By Aaron Recuenco
The Armed Forces of the Philippines (AFP) has monitored the incursion of a Chinese military surveillance ship and four warships into Philippine waters in five incidents in the past two months.
Lt. Gen. Cirilito Sobejana, commanding general of the Western Mindanao Command (WesMinCom), said his men monitored the entry of two warships in July while three more were reported this month– all of them at the Sibutu Strait.
Sibutu Strait is a channel that separates Sulu archipelago from Borneo but the five Chinese naval vessels were seen in Philippine waters.
While the area is considered as international waters where the passage of foreign vessels is allowed, Sobejana said there are still protocols that must be followed.
“Since these are warships, their entry into our territory should be coordinated,” said Sobejana.
The official said the Chinese warships could not claim innocent passage in the area since protocol dictates that armed vessels like warships must coordinate with the country which has rights over the waters where the military vessels would pass.
Sobejana said there were instances that the Chinese warships veered away from the sea lanes which allow innocent passage.
“It was not innocent passage because innocent passage means there is a straight lane where the vessels would pass. If you veer away from that straight line, that is no longer considered as innocent passage,” said Sobejana.
Sobejana said they already filed a report with the AFP leadership on the incursions that they have monitored.
Included in the report was the incident where a Chinese warship crew noticed that their presence was spotted by AFP naval and air assets. This prompted the vessel to immediately sail away from Philippine waters.
“We informed the national leadership in order for them to engage with their counterparts at the Department of Foreign Affairs or any of the attaches there in Manila,” said Sobejana.
Aside from the Chinese naval vessels, large Chinese fishing vessels are regularly being monitored to be intruding into Philippine waters.
The Philippines is locked in a territorial dispute with China and other neighboring countries over the West Philippine Sea.
The Aquino administration has filed and won a case against China in the international court over the latter’s nine-dash line which claims almost all of the South China Sea.
But the Duterte administration opted for friendly ties with China that include loan packages.

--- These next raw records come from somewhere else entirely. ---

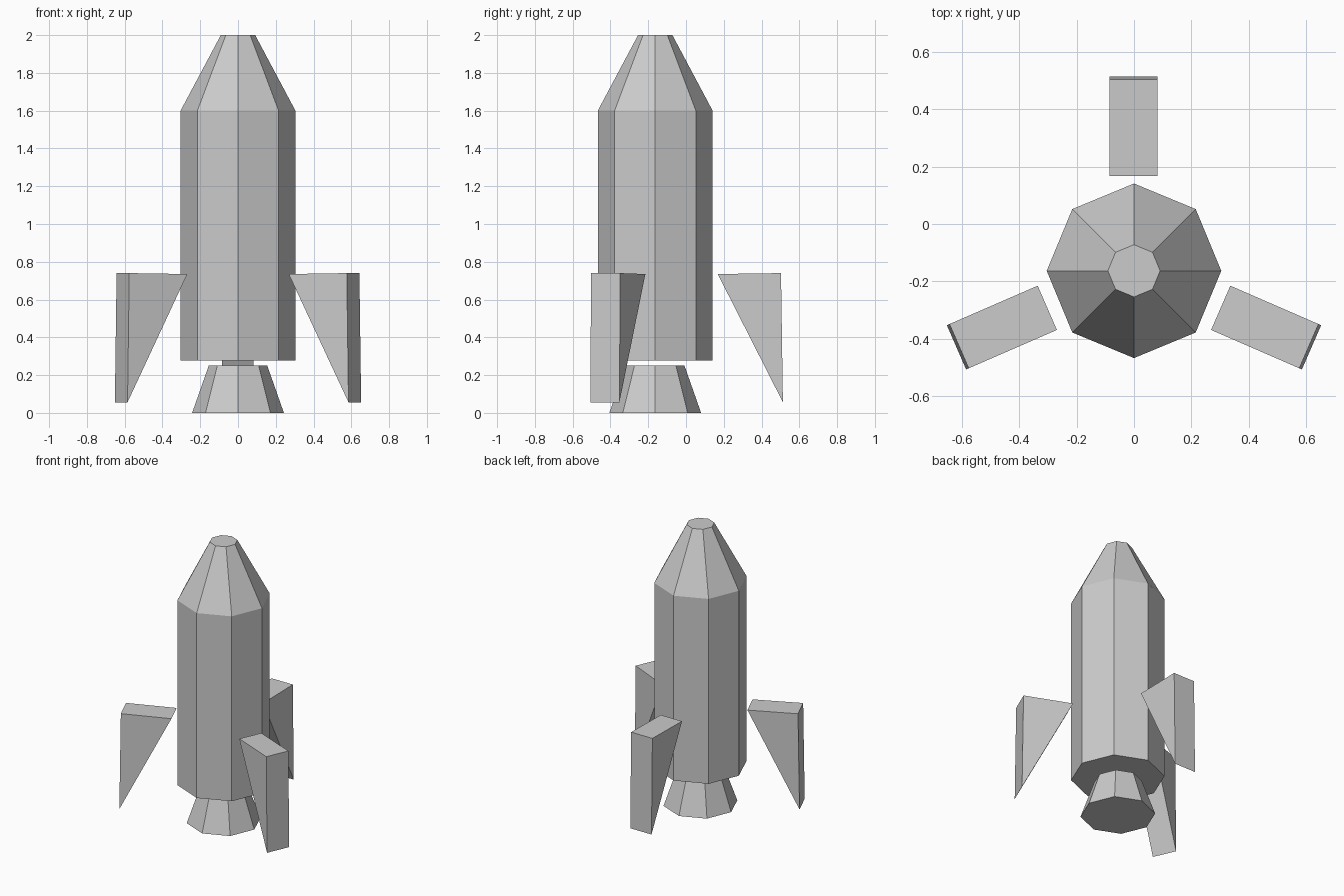
import bpy
import bmesh
from math import cos, sin, pi, radians
from mathutils import Matrix, Vector

cube = bpy.data.objects.get("Cube")
if cube:
    bpy.data.objects.remove(cube)

AXIS_Y = -0.163
SIDES = 8

grey = bpy.data.materials.new("plain_grey")
grey.use_nodes = True
grey.diffuse_color = (0.6, 0.6, 0.6, 1)
grey.node_tree.nodes["Principled BSDF"].inputs["Base Color"].default_value = grey.diffuse_color


def finish(name, bm, matrix):
    bmesh.ops.recalc_face_normals(bm, faces=bm.faces)
    mesh = bpy.data.meshes.new(name)
    bm.to_mesh(mesh)
    bm.free()
    mesh.materials.append(grey)
    obj = bpy.data.objects.new(name, mesh)
    obj.matrix_world = matrix
    bpy.context.collection.objects.link(obj)


def lathe(name, profile):
    """Closed faceted solid from (radius, height) pairs, bottom to top."""
    bm = bmesh.new()
    rings = [[bm.verts.new((r * cos(2 * pi * i / SIDES), r * sin(2 * pi * i / SIDES), z))
              for i in range(SIDES)] for r, z in profile]
    for low, high in zip(rings, rings[1:]):
        for i in range(SIDES):
            j = (i + 1) % SIDES
            bm.faces.new((low[i], low[j], high[j], high[i]))
    bm.faces.new(rings[0])
    bm.faces.new(rings[-1])
    finish(name, bm, Matrix.Translation((0, AXIS_Y, 0)))


def fin(name, x, y, angle, width=0.168):
    """Triangular prism pointing outward from its inner top edge."""
    bm = bmesh.new()
    outline = [(0, 0.735), (0.335, 0.74), (0.345, 0.056)]
    face = bm.faces.new([bm.verts.new((r, -width / 2, z)) for r, z in outline])
    side = bmesh.ops.extrude_face_region(bm, geom=[face])
    moved = [v for v in side["geom"] if isinstance(v, bmesh.types.BMVert)]
    bmesh.ops.translate(bm, verts=moved, vec=Vector((0, width, 0)))
    finish(name, bm, Matrix.Translation((x, y, 0)) @ Matrix.Rotation(radians(angle), 4, "Z"))


# Hull with its tapered nose, and the separate engine bell below
lathe("hull", [(0.304, 0.277), (0.304, 1.6), (0.091, 2.0)])
lathe("engine_bell", [(0.243, 0), (0.155, 0.25)])

# Three fins standing clear of the hull
fin("back_fin", -0.002, 0.168, 90)
fin("left_fin", 0.302, -0.292, -23.5)
fin("right_fin", -0.302, -0.292, 203.5)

President Duterte said that he would mention the Hague ruling when he meets with Chinese President Xi Jinping by the end of this month amid intense criticisms over his administration’s alleged soft stance against China.